 Source: JULIAN H. GONZALEZ Detroit Free Press

Source: JULIAN H. GONZALEZ Detroit Free Press

Here, he could argue that Thompson was the person that Walton allegedly punched, and since he was acquitted in court, she could hold a particular grudge and detest for anyone who could have a little say in the situation. He could further argue that she did not adequately research the situation or fact-check before saying her statements to ESPN. There is very little evidential meat on the bone connecting Izzo to mishandling sexual assault allegations, and what she has heard from somebody else or through multiple degrees of contact could actually be considered hearsay. Hearsay discredits witness testimony in a court of law, and it could be used as a parallel concept here. In addition to failing to contact Izzo or the East Lansing police for comment, Thompson had zero proof to back up what she said and either knew it was false or, if she genuinely does believe Izzo had a role in Walton's charge being dropped, let her opinion get the best of her and acted recklessly by failing to inquire into the facts, actually going against what is on record in the two written statements from independent and objective witnesses the City Attorney received during the case. When the truth is not a certainty, accusing someone of being involved with an assault scandal in a time where society is paying special attention to the sensitive topic is reckless.

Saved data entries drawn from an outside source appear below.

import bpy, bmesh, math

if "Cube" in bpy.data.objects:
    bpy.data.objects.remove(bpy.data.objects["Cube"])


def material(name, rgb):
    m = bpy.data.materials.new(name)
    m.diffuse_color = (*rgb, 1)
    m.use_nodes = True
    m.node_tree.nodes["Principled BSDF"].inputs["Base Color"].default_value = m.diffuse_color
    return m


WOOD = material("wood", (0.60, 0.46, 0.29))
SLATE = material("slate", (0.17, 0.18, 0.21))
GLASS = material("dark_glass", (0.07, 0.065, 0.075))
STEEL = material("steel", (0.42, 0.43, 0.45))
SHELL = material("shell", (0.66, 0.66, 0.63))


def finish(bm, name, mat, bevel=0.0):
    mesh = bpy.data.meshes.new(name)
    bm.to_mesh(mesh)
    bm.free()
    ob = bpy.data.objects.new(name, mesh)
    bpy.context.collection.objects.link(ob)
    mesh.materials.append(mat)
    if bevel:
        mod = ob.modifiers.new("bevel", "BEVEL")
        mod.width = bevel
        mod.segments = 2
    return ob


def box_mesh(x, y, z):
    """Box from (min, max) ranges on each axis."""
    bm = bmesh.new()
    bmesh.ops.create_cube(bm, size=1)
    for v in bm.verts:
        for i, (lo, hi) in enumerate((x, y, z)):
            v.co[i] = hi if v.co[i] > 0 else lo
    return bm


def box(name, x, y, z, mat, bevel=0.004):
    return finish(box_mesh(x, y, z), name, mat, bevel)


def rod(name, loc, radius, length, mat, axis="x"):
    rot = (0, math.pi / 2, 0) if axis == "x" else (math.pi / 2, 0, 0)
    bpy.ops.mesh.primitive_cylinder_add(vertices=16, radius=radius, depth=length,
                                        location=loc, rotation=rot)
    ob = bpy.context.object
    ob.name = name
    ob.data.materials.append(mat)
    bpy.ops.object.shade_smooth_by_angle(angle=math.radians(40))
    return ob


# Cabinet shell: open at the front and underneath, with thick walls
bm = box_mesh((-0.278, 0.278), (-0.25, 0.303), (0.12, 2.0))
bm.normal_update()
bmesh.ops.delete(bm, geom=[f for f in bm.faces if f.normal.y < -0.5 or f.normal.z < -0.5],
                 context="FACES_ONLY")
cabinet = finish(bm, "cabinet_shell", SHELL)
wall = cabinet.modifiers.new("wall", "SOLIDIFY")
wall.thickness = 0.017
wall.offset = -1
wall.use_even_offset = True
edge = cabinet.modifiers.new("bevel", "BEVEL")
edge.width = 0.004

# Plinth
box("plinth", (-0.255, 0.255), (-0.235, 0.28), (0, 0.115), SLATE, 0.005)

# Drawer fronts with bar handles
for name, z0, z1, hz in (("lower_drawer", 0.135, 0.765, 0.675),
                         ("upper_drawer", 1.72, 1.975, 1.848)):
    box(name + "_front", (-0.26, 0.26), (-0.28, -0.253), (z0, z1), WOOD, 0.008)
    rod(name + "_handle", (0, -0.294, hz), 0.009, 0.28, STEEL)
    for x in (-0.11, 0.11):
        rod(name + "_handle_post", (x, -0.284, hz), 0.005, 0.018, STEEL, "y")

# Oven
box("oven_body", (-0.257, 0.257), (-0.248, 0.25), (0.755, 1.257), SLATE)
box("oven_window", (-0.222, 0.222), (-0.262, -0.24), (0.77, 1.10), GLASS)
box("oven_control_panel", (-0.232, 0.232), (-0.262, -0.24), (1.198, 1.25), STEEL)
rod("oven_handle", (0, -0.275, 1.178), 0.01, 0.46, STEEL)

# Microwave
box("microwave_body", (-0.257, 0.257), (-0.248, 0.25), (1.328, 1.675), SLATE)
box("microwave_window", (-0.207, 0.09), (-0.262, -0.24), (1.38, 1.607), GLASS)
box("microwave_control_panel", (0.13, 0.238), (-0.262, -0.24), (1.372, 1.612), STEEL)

Note: Since the Outside the Lines report, a former legal representative from East Lansing issued a statement about Thompson's allegations that Tom Izzo had some undue influence and worked with the East Lansing legal representatives to lessen Walton's charges. David Meyers was the assistant attorney from 2006-2016, and he says that the claims made in the report were "false allegations and misleading insinuations" and no one received preferential treatment during his tenure with the municipality. Furthermore, he wrote, "The case was fully reviewed and a determination was made that while the case wouldn’t be fully dismissed, a plea offer would be made ... Unlike a county prosecutor, city attorneys can only charge 90 day misdemeanors which are the lowest level charge that are still criminal, and due to that, most plea offers result in some type of civil infraction, typically a litter." This fact could work strongly in Izzo's favor and support that if Thompson had looked into the procedural aspects, it provides an explanation that does not involve the head basketball coach entangled in inappropriate conduct.

Heck, for the sake of discussion, what if Tom Izzo wanted to sue a media outlet like ESPN or a newspaper who published the defamation? It would be a much harder case to win. There, he would use a similar argument to what is stated above, adding that ESPN not only relied on a bias source in Thompson as the alleged victim, but it published it with top-story fanfare with a perspective that regardless of its truth, it makes a good story, and everyone would be checking ESPN for news and updates. How could he argue that this was done "with reckless disregard of whether or not it was false"? When Dantonio was cleared, I could not find a single article reporting on it on ESPN.com, but there are many, many articles mentioning the coaches being under fire and being connected to the pattern of inaction and suppression. Additionally, if ESPN were to research somewhat as deeply as the external investigation is doing and continues to do, it could have found the context in which certain Izzo and Dantonio quotes and actions were made (e.g., having a player "talk to his mother"). ESPN also did not provide back-up statements to what Thompson claimed.

We do not know all the details with respect to Tom Izzo, but if and when the external investigation clears him, he has his case.